Delon plays Jef Costello, a hitman hired to kill a nightclub owner. At the killing Jef is seen quite clearly by the club’s piano player (Caty Rosier) but when she doesn’t identify him at the police lineup, Jef is puzzled (though the stoic, glacial Delon hardly shows it). He soon finds he’s been doublecrossed and targeted for death by his employer, who fears Jef’s night spent at the police station makes him a risk at best and squealer at worst. Jef now has to stay alive, find his employer and elude the police, led by a Commissioner (François Périer) who feels in his gut that Jef’s alibi is fabricated and hopes that surveillance and pressure will get to the truth.
For this story Melville drew much from This Gun for Hire (1942), crossed it with the loner, honour-bound, efficient samurai (with the help of a quote from a nonexistent “Book of Bushido”), and distilled until no superfluous lines of dialogue, motions, emotions or colours remained. Jef has little in his grey Spartan flat but a generous supply of mineral water, cigarette packets and a caged bird. Besides being an obvious symbol of Jef’s “trapped life,” the bird also turns informant for two sides. When the police bug Jef’s apartment, the bird’s peeps confirm their mic is working, but the bird’s stress-induced molting alerts Jef to search for signs of some unwelcome presence while he was out. Jef finds the microphone, and later bids his feathered friend farewell when he leaves for what he decides will be his last job.
Little is said but much told through carefully chosen dialogue and visuals. When Jeff meets the payoff man there seems to be nobody in sight, yet suddenly the man appears in frame, and when he moves to pull his gun the camera pulls far away to a point where their struggle and gunfire is obscured through fence bars. It’s disorienting and a good way to show Jef’s carefully laid plans going awry, but much cooler is the scene at Jef’s second killing. His white gloved hands are relaxed by his side when his mark pulls a weapon, and yet Jef miraculously outdraws his opponent–a gun just appears in his hand.
Visual mysteries like these, and a pace which is slow but never dull, all build suspense, which is released by minimal violence for a film about a hitman. The first half is just Jef preparing, establishing his “alibi,” then coolly tolerating lineups and police questions. Later there’s a long gripping pursuit of Jef through the Metro that feels like real time, as he pops in and out of cars and halls and stations, and vanishes despite the law’s advantage in manpower and fancy equipment.

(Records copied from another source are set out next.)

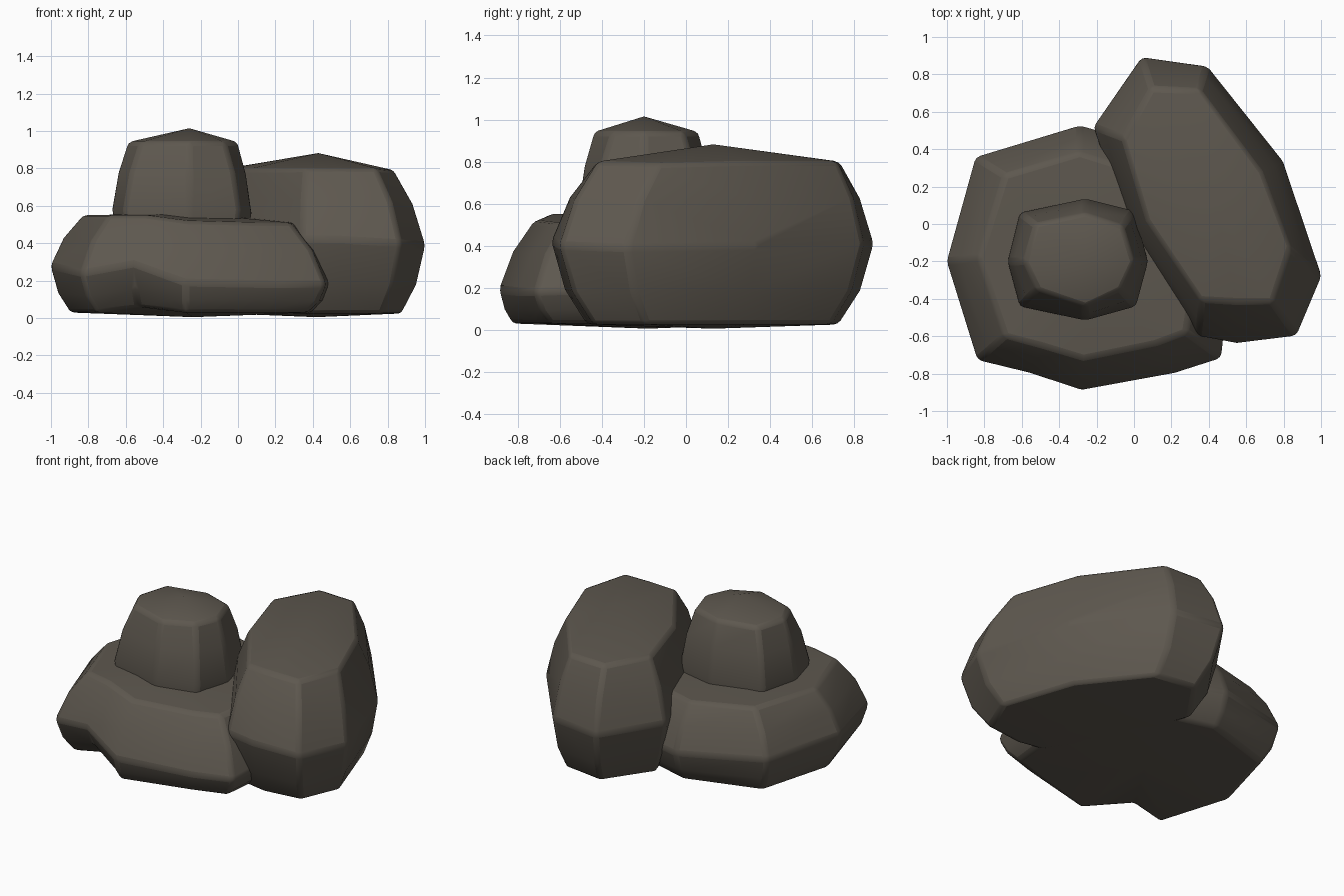
import bpy, bmesh
from mathutils import Vector

if "Cube" in bpy.data.objects:
    bpy.data.objects.remove(bpy.data.objects["Cube"])

stone = bpy.data.materials.new("stone")
stone.diffuse_color = (0.11, 0.096, 0.077, 1)
stone.use_nodes = True
stone.node_tree.nodes["Principled BSDF"].inputs["Base Color"].default_value = stone.diffuse_color


def between(a, b, t, bulge):
    # ring between two outlines; bulge eases the horizontal blend
    return [Vector((p[0] + (q[0] - p[0]) * bulge, p[1] + (q[1] - p[1]) * bulge,
                    p[2] + (q[2] - p[2]) * t)) for p, q in zip(a, b)]


def rock(name, low, wide, top, base, peak, bevel=0.022):
    rings = [low, between(low, wide, 0.42, 0.62), wide,
             between(wide, top, 0.55, 0.4), top]
    bm = bmesh.new()
    vs = [[bm.verts.new(p) for p in r] for r in rings]
    n = len(low)
    for a, b in zip(vs, vs[1:]):
        for i in range(n):
            j = (i + 1) % n
            bm.faces.new((a[i], a[j], b[j], b[i]))
    for ring, tip in ((vs[0], bm.verts.new(base)), (vs[-1], bm.verts.new(peak))):
        for i in range(n):
            bm.faces.new((ring[i], ring[(i + 1) % n], tip))
    bmesh.ops.recalc_face_normals(bm, faces=bm.faces)
    me = bpy.data.meshes.new(name)
    bm.to_mesh(me)
    bm.free()
    ob = bpy.data.objects.new(name, me)
    bpy.context.collection.objects.link(ob)
    me.materials.append(stone)
    # worn edges
    mod = ob.modifiers.new("worn_edges", 'BEVEL')
    mod.width, mod.segments = bevel, 2
    mod.limit_method, mod.angle_limit = 'ANGLE', 0.38
    bpy.ops.object.select_all(action='DESELECT')
    ob.select_set(True)
    bpy.context.view_layer.objects.active = ob
    bpy.ops.object.shade_smooth_by_angle(angle=0.5)
    return ob


def inset(ring, c, s, z):
    return [(c[0] + (p[0] - c[0]) * s, c[1] + (p[1] - c[1]) * s, z) for p in ring]


# broad flat rock, with a chipped lower front edge
wide = [(-1.005, -.2, .28), (-.84, -.73, .24), (-.56, -.80, .29), (-.28, -.89, .19),
        (.22, -.8, .18), (.47, -.72, .18), (.525, -.2, .2), (.36, .35, .22),
        (-.29, .53, .24), (-.85, .36, .28)]
top = [(-.83, -.18, .55), (-.69, -.6, .55), (-.5, -.65, .55), (-.27, -.72, .52),
       (.12, -.64, .51), (.28, -.58, .51), (.34, -.2, .51), (.22, .22, .52),
       (-.29, .38, .53), (-.69, .26, .55)]
low = inset(wide, (-.24, -.18), .86, .03)
low[2] = (-.53, -.62, .06)
low[3] = (-.28, -.83, .03)
rock("flat_rock", low, wide, top, (-.24, -.18, .005), (-.25, -.18, .56))

# tall long rock on the right
wide = [(.04, .895, .41), (.39, .845, .41), (.8, .33, .4), (1.005, -.28, .39),
        (.87, -.6, .4), (.55, -.64, .42), (.34, -.6, .42), (-.02, -.05, .42),
        (-.22, .52, .42)]
top = [(.09, .73, .8), (.35, .72, .8), (.68, .28, .8), (.835, -.13, .79),
       (.74, -.42, .8), (.55, -.42, .8), (.36, -.41, .8), (.07, .02, .8),
       (-.06, .46, .8)]
low = inset(wide, (.42, .13), .78, .025)
rock("long_rock", low, wide, top, (.42, .13, .005), (.43, .13, .882))

# small rock resting on the flat one
wide = [(-.675, -.2, .58), (-.61, -.44, .58), (-.26, -.515, .58), (.01, -.44, .58),
        (.075, -.2, .56), (.0, .07, .58), (-.26, .135, .58), (-.61, .06, .58)]
top = [(-.59, -.2, .94), (-.52, -.35, .94), (-.26, -.44, .94), (-.07, -.35, .94),
       (0, -.2, .94), (-.06, -.01, .94), (-.26, .06, .94), (-.53, 0, .94)]
low = inset(wide, (-.28, -.19), .8, .3)
rock("small_rock", low, wide, top, (-.28, -.19, .29), (-.26, -.2, 1.015))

Two women figure prominently in Jef’s weekend and help him survive as long as he does: the aforementioned pianist and his girlfriend Jane (played by his then-real-life wife Nathalie) who gives Jef his alibi and admirably refuses to cave to the Commissioner’s threats. The two ladies are literally light and dark, easy symbols to read, with one representing freedom, emotion and life to which he says goodbye, and the other the inevitable end he accepts and is determined to meet on his own terms. Characters are further made into types and symbols by their professionalism and precision, with the hitman, the witness/pianist and police detective all defined by their jobs and actions, as in Walter Hill’s The Driver (1978).
It’s a timeless and surreal combination of classic Hollywood noir, modern philosophy, Euro- and silent-style filmmaking. Jef looks like he walked straight Out of the Past with that hat and popped-collar trenchcoat, so you’d think he’d be the only man in Paris in 1967 in such a throwback outfit, but dozens of men with him in the police van and station look exactly the same. It makes for an undefinable era and a dreamlike state. Not only is Delon unnaturally gorgeous with a mesmerizing gaze and presence, he repeats routines and visits, and faces setbacks and fate with total calm. Doors open to rooms that shouldn’t be there, people and guns appear as if by magic, and the movie’s not over ‘til the lounge drummer plays a Roll. “I never lose.. not really,” says Jef, who lives by habits, not rules, and never answers the question: “what kind of a man are you?”
This post has been part of The France on Film Blogathon hosted by Serendipitous Anachronisms–please click here to visit that site and read up on all the other posts celebrating French cinema and subjects.